> [AIM OF THE EXERCISE]: What you give back must match the records below word for word.

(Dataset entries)
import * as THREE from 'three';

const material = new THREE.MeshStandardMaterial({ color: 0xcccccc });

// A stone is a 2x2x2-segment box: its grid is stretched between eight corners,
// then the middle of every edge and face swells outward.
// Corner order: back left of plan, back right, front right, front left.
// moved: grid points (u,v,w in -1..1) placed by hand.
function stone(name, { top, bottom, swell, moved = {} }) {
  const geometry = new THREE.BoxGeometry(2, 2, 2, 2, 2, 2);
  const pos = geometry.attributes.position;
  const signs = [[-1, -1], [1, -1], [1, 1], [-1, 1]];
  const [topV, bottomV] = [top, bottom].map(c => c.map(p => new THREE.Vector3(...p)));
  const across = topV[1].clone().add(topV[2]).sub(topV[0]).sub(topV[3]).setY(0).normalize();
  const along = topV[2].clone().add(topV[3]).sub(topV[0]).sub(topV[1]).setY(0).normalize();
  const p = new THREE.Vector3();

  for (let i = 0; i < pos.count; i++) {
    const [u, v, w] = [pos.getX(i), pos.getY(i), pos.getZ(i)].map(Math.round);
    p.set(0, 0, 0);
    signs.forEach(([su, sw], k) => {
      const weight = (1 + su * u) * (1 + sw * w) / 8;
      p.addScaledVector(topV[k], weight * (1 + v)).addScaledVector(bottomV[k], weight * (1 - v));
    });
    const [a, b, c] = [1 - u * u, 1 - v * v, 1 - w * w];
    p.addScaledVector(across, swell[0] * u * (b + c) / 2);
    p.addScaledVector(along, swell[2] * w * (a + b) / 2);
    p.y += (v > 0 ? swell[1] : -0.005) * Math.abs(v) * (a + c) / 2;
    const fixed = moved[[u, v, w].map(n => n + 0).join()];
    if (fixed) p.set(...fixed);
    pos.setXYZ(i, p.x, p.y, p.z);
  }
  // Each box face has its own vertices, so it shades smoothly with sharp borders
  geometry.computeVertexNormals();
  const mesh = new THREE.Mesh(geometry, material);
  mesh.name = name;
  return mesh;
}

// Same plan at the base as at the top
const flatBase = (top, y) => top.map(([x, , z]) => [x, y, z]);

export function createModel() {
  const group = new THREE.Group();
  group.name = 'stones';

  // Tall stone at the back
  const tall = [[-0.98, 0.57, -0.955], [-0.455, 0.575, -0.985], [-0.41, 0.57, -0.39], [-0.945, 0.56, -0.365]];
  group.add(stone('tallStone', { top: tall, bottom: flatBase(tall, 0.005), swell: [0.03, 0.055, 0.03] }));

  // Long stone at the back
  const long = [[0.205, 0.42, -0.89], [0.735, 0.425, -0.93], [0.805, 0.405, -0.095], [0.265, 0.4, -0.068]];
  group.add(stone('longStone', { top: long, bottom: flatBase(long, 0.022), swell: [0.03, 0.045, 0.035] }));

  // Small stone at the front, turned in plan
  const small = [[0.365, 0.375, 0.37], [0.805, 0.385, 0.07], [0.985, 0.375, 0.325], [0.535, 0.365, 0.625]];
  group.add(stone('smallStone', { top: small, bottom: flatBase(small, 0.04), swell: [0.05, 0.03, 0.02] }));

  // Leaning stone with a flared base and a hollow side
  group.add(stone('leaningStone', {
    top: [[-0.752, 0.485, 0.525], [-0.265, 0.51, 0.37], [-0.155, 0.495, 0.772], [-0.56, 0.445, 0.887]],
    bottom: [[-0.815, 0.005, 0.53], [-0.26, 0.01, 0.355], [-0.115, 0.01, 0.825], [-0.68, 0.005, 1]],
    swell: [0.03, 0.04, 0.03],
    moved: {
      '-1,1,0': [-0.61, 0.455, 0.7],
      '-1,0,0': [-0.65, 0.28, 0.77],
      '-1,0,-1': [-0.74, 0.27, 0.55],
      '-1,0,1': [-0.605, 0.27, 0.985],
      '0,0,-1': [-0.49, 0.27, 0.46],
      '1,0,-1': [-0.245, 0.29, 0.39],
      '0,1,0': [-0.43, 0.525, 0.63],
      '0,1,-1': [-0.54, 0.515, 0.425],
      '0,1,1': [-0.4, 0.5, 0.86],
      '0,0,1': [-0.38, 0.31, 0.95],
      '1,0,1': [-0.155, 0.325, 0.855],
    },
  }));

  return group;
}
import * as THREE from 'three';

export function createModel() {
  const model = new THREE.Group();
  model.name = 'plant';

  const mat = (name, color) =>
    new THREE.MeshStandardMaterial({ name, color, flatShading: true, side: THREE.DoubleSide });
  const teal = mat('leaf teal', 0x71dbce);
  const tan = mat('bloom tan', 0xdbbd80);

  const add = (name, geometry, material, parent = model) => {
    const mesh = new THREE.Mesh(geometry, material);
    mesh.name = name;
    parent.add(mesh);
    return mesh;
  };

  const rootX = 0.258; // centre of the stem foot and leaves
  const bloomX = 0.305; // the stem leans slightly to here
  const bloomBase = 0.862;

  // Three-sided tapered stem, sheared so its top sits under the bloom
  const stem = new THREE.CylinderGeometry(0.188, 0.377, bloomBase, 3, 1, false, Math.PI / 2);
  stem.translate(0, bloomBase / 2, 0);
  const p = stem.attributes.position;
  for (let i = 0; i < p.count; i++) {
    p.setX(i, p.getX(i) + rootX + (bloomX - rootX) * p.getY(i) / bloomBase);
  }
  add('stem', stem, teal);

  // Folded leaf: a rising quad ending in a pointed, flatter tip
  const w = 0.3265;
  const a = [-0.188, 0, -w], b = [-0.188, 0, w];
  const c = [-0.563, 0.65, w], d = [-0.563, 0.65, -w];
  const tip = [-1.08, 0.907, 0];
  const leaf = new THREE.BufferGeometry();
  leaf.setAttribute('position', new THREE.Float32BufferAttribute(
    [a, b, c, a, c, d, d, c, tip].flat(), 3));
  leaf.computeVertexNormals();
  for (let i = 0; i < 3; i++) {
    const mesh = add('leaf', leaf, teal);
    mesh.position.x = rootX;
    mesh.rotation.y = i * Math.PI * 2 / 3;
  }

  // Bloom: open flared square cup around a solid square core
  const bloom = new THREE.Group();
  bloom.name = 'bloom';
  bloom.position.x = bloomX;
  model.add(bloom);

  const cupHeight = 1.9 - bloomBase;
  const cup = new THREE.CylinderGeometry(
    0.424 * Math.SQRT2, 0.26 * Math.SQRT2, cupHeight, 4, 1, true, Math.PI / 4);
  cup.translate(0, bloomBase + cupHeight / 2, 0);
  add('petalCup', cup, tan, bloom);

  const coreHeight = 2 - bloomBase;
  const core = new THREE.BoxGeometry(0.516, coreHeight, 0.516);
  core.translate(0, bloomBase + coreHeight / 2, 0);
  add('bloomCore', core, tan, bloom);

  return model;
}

> [RESPONSE TO THE EXERCISE]:
import * as THREE from 'three';

const material = new THREE.MeshStandardMaterial({ color: 0xcccccc });

// A stone is a 2x2x2-segment box: its grid is stretched between eight corners,
// then the middle of every edge and face swells outward.
// Corner order: back left of plan, back right, front right, front left.
// moved: grid points (u,v,w in -1..1) placed by hand.
function stone(name, { top, bottom, swell, moved = {} }) {
  const geometry = new THREE.BoxGeometry(2, 2, 2, 2, 2, 2);
  const pos = geometry.attributes.position;
  const signs = [[-1, -1], [1, -1], [1, 1], [-1, 1]];
  const [topV, bottomV] = [top, bottom].map(c => c.map(p => new THREE.Vector3(...p)));
  const across = topV[1].clone().add(topV[2]).sub(topV[0]).sub(topV[3]).setY(0).normalize();
  const along = topV[2].clone().add(topV[3]).sub(topV[0]).sub(topV[1]).setY(0).normalize();
  const p = new THREE.Vector3();

  for (let i = 0; i < pos.count; i++) {
    const [u, v, w] = [pos.getX(i), pos.getY(i), pos.getZ(i)].map(Math.round);
    p.set(0, 0, 0);
    signs.forEach(([su, sw], k) => {
      const weight = (1 + su * u) * (1 + sw * w) / 8;
      p.addScaledVector(topV[k], weight * (1 + v)).addScaledVector(bottomV[k], weight * (1 - v));
    });
    const [a, b, c] = [1 - u * u, 1 - v * v, 1 - w * w];
    p.addScaledVector(across, swell[0] * u * (b + c) / 2);
    p.addScaledVector(along, swell[2] * w * (a + b) / 2);
    p.y += (v > 0 ? swell[1] : -0.005) * Math.abs(v) * (a + c) / 2;
    const fixed = moved[[u, v, w].map(n => n + 0).join()];
    if (fixed) p.set(...fixed);
    pos.setXYZ(i, p.x, p.y, p.z);
  }
  // Each box face has its own vertices, so it shades smoothly with sharp borders
  geometry.computeVertexNormals();
  const mesh = new THREE.Mesh(geometry, material);
  mesh.name = name;
  return mesh;
}

// Same plan at the base as at the top
const flatBase = (top, y) => top.map(([x, , z]) => [x, y, z]);

export function createModel() {
  const group = new THREE.Group();
  group.name = 'stones';

  // Tall stone at the back
  const tall = [[-0.98, 0.57, -0.955], [-0.455, 0.575, -0.985], [-0.41, 0.57, -0.39], [-0.945, 0.56, -0.365]];
  group.add(stone('tallStone', { top: tall, bottom: flatBase(tall, 0.005), swell: [0.03, 0.055, 0.03] }));

  // Long stone at the back
  const long = [[0.205, 0.42, -0.89], [0.735, 0.425, -0.93], [0.805, 0.405, -0.095], [0.265, 0.4, -0.068]];
  group.add(stone('longStone', { top: long, bottom: flatBase(long, 0.022), swell: [0.03, 0.045, 0.035] }));

  // Small stone at the front, turned in plan
  const small = [[0.365, 0.375, 0.37], [0.805, 0.385, 0.07], [0.985, 0.375, 0.325], [0.535, 0.365, 0.625]];
  group.add(stone('smallStone', { top: small, bottom: flatBase(small, 0.04), swell: [0.05, 0.03, 0.02] }));

  // Leaning stone with a flared base and a hollow side
  group.add(stone('leaningStone', {
    top: [[-0.752, 0.485, 0.525], [-0.265, 0.51, 0.37], [-0.155, 0.495, 0.772], [-0.56, 0.445, 0.887]],
    bottom: [[-0.815, 0.005, 0.53], [-0.26, 0.01, 0.355], [-0.115, 0.01, 0.825], [-0.68, 0.005, 1]],
    swell: [0.03, 0.04, 0.03],
    moved: {
      '-1,1,0': [-0.61, 0.455, 0.7],
      '-1,0,0': [-0.65, 0.28, 0.77],
      '-1,0,-1': [-0.74, 0.27, 0.55],
      '-1,0,1': [-0.605, 0.27, 0.985],
      '0,0,-1': [-0.49, 0.27, 0.46],
      '1,0,-1': [-0.245, 0.29, 0.39],
      '0,1,0': [-0.43, 0.525, 0.63],
      '0,1,-1': [-0.54, 0.515, 0.425],
      '0,1,1': [-0.4, 0.5, 0.86],
      '0,0,1': [-0.38, 0.31, 0.95],
      '1,0,1': [-0.155, 0.325, 0.855],
    },
  }));

  return group;
}
import * as THREE from 'three';

export function createModel() {
  const model = new THREE.Group();
  model.name = 'plant';

  const mat = (name, color) =>
    new THREE.MeshStandardMaterial({ name, color, flatShading: true, side: THREE.DoubleSide });
  const teal = mat('leaf teal', 0x71dbce);
  const tan = mat('bloom tan', 0xdbbd80);

  const add = (name, geometry, material, parent = model) => {
    const mesh = new THREE.Mesh(geometry, material);
    mesh.name = name;
    parent.add(mesh);
    return mesh;
  };

  const rootX = 0.258; // centre of the stem foot and leaves
  const bloomX = 0.305; // the stem leans slightly to here
  const bloomBase = 0.862;

  // Three-sided tapered stem, sheared so its top sits under the bloom
  const stem = new THREE.CylinderGeometry(0.188, 0.377, bloomBase, 3, 1, false, Math.PI / 2);
  stem.translate(0, bloomBase / 2, 0);
  const p = stem.attributes.position;
  for (let i = 0; i < p.count; i++) {
    p.setX(i, p.getX(i) + rootX + (bloomX - rootX) * p.getY(i) / bloomBase);
  }
  add('stem', stem, teal);

  // Folded leaf: a rising quad ending in a pointed, flatter tip
  const w = 0.3265;
  const a = [-0.188, 0, -w], b = [-0.188, 0, w];
  const c = [-0.563, 0.65, w], d = [-0.563, 0.65, -w];
  const tip = [-1.08, 0.907, 0];
  const leaf = new THREE.BufferGeometry();
  leaf.setAttribute('position', new THREE.Float32BufferAttribute(
    [a, b, c, a, c, d, d, c, tip].flat(), 3));
  leaf.computeVertexNormals();
  for (let i = 0; i < 3; i++) {
    const mesh = add('leaf', leaf, teal);
    mesh.position.x = rootX;
    mesh.rotation.y = i * Math.PI * 2 / 3;
  }

  // Bloom: open flared square cup around a solid square core
  const bloom = new THREE.Group();
  bloom.name = 'bloom';
  bloom.position.x = bloomX;
  model.add(bloom);

  const cupHeight = 1.9 - bloomBase;
  const cup = new THREE.CylinderGeometry(
    0.424 * Math.SQRT2, 0.26 * Math.SQRT2, cupHeight, 4, 1, true, Math.PI / 4);
  cup.translate(0, bloomBase + cupHeight / 2, 0);
  add('petalCup', cup, tan, bloom);

  const coreHeight = 2 - bloomBase;
  const core = new THREE.BoxGeometry(0.516, coreHeight, 0.516);
  core.translate(0, bloomBase + coreHeight / 2, 0);
  add('bloomCore', core, tan, bloom);

  return model;
}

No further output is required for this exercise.